High Costs, Lack of Affordability Most Common Factors that Lead Consumers to Cancel Health Insurance Coverage
CMS issues two new reports on health insurance enrollment trends
Today, the Centers for Medicare & Medicaid Services (CMS) published two reports, the Effectuated Enrollment report and The Health Insurance Exchanges Trends report. These reports show that after selecting a plan on the Exchanges during open season which ended January 31, 2017, less than two months later nearly 2 million people had not paid their insurance premium to effectuate and maintain their health coverage. This number will be adjusted for individuals who effectuate their coverage in March 2017. Exit survey data also contained in the reports indicate that cost is the top reason cited for ending their coverage. Taken together, these reports provide a better understanding of why consumers are leaving the Exchanges.
“Consumers are sending a clear message that cost and affordability are major factors in their decision to cancel or terminate coverage,” said CMS Administrator Seema Verma.
The Effectuated Enrollment Report shows that 12.2 million individuals selected a plan at the end of Open Enrollment, but only 10.3 million followed through to pay the premiums necessary to maintain coverage as of March 15, 2017. This means 1.9 million people had not paid or did not continue paying for the insurance coverage they selected on the Exchange. Additional individuals may effectuate coverage for March of 2017.
The Health Insurance Exchanges Trends Report shows exit survey data from consumers who canceled or terminated their 2017 health plans selected on the Exchange during the open enrollment. Specifically, the report indicates that cost and affordability impact consumer decisions to pay for health coverage.
To read the Effectuated Enrollment report, visit: https://downloads.cms.gov/files/effectuated-enrollment-snapshot-report-06-12-17.pdf.

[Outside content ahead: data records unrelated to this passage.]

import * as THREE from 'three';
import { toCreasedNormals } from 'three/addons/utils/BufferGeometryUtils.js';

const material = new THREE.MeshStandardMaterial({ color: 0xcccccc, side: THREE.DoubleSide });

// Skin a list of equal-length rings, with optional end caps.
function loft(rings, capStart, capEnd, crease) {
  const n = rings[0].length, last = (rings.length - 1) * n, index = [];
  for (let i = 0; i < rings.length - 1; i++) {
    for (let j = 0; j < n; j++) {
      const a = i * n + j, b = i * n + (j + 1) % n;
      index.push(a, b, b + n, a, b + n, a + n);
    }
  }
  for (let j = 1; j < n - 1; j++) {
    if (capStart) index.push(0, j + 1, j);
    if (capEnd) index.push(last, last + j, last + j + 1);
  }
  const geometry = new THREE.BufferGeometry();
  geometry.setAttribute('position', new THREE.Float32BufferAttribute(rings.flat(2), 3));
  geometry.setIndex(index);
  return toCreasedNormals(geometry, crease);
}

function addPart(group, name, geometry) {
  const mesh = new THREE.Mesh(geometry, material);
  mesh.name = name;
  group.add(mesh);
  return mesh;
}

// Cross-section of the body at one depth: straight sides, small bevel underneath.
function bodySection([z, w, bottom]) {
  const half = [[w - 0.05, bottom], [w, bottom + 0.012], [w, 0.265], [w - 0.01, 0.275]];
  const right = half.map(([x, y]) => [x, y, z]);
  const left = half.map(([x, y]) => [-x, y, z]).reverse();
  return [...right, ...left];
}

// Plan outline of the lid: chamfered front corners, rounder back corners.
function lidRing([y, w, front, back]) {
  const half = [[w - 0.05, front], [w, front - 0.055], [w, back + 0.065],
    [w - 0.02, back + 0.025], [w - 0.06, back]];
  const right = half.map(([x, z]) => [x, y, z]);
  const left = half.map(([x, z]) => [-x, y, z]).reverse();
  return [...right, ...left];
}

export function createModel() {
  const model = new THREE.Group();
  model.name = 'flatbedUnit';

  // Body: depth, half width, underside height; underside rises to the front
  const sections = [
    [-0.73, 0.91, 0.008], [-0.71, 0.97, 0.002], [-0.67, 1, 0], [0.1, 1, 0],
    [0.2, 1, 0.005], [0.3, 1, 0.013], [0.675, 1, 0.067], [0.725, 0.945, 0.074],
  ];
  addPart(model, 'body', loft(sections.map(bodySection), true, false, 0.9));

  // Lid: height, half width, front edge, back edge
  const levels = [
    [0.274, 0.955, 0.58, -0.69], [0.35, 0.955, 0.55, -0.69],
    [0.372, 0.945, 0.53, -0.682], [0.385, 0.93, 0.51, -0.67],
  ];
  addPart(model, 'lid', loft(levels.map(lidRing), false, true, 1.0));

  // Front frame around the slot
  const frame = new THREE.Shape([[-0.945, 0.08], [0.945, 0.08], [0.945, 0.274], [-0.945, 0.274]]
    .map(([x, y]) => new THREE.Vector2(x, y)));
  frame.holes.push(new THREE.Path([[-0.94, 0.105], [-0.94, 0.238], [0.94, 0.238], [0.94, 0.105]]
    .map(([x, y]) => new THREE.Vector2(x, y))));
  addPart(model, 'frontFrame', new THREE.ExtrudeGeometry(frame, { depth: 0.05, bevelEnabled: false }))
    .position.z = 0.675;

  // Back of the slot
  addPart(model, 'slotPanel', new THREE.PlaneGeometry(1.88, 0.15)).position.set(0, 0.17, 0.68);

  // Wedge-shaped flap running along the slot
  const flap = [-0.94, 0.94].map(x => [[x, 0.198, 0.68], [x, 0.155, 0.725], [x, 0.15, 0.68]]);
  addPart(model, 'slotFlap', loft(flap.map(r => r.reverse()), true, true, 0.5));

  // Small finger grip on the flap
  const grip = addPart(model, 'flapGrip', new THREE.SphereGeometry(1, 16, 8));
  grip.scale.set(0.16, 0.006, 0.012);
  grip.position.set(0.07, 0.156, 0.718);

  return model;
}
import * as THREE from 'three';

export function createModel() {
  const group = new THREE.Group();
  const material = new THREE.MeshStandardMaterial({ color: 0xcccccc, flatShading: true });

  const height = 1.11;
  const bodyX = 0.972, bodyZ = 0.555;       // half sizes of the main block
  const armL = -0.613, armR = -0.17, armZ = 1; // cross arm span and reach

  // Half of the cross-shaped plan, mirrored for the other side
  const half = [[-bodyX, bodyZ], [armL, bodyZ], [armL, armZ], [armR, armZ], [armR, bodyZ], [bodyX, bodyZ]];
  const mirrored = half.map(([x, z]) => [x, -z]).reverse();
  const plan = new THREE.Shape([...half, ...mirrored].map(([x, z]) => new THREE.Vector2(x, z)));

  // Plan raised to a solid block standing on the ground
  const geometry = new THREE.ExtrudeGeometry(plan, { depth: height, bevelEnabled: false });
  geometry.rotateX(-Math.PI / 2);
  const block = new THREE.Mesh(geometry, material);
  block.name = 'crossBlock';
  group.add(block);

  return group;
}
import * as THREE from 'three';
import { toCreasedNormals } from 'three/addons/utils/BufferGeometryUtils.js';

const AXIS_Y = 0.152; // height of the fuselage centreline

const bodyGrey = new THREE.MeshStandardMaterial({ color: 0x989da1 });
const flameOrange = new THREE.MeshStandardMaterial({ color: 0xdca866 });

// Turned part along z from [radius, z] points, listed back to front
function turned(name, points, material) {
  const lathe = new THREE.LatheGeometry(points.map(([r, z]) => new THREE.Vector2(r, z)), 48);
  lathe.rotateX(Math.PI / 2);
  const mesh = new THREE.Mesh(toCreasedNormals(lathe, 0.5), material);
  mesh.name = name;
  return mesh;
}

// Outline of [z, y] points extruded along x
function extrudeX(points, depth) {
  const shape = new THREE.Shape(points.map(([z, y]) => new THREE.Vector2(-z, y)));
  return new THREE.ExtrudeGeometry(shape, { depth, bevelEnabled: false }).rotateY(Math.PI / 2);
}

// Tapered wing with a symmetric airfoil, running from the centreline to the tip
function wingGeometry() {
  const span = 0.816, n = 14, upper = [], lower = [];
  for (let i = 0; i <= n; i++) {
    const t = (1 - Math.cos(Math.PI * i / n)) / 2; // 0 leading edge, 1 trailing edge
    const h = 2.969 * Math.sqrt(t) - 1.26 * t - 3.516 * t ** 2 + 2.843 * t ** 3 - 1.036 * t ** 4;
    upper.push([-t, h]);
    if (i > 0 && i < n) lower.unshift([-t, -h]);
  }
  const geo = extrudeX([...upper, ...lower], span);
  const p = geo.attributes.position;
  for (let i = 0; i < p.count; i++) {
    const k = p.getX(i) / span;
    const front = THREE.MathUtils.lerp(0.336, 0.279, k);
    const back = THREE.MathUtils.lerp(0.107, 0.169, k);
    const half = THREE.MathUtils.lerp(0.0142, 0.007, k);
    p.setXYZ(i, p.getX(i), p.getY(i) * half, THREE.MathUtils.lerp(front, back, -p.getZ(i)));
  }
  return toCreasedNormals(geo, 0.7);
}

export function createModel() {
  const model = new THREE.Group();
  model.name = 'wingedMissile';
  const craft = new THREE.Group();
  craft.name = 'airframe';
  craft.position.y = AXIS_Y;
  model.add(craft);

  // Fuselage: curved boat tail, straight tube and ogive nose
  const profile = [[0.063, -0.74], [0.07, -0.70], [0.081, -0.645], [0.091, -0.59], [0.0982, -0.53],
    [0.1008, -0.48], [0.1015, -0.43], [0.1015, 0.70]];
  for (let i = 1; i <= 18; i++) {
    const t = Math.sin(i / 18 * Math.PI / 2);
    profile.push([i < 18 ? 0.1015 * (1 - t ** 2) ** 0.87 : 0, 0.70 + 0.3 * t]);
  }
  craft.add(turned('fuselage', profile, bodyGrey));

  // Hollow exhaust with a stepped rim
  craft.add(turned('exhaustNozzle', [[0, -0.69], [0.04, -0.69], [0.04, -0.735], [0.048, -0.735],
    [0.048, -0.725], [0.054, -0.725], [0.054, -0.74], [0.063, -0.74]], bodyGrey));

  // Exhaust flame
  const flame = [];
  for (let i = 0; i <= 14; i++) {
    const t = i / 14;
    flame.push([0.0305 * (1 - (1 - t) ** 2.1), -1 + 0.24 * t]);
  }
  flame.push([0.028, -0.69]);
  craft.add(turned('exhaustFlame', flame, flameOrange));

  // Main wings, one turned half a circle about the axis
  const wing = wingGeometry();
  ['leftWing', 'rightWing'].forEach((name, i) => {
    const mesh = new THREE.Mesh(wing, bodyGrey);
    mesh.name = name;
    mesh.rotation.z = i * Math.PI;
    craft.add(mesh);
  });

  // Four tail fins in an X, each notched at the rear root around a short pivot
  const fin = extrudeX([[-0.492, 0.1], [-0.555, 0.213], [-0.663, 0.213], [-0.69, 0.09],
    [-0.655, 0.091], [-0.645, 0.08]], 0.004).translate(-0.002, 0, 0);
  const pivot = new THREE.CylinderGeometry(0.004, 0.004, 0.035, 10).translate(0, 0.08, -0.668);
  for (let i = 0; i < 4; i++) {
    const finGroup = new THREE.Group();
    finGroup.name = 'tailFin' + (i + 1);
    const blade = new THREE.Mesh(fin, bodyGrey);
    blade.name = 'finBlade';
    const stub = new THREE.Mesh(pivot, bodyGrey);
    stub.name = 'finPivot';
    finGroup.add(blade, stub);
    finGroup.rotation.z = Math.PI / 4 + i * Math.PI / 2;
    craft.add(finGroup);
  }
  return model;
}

To read the Health Insurance Exchanges Trends report, visit: https://downloads.cms.gov/files/cost-disruptions-trends-report-06-12-17.pdf.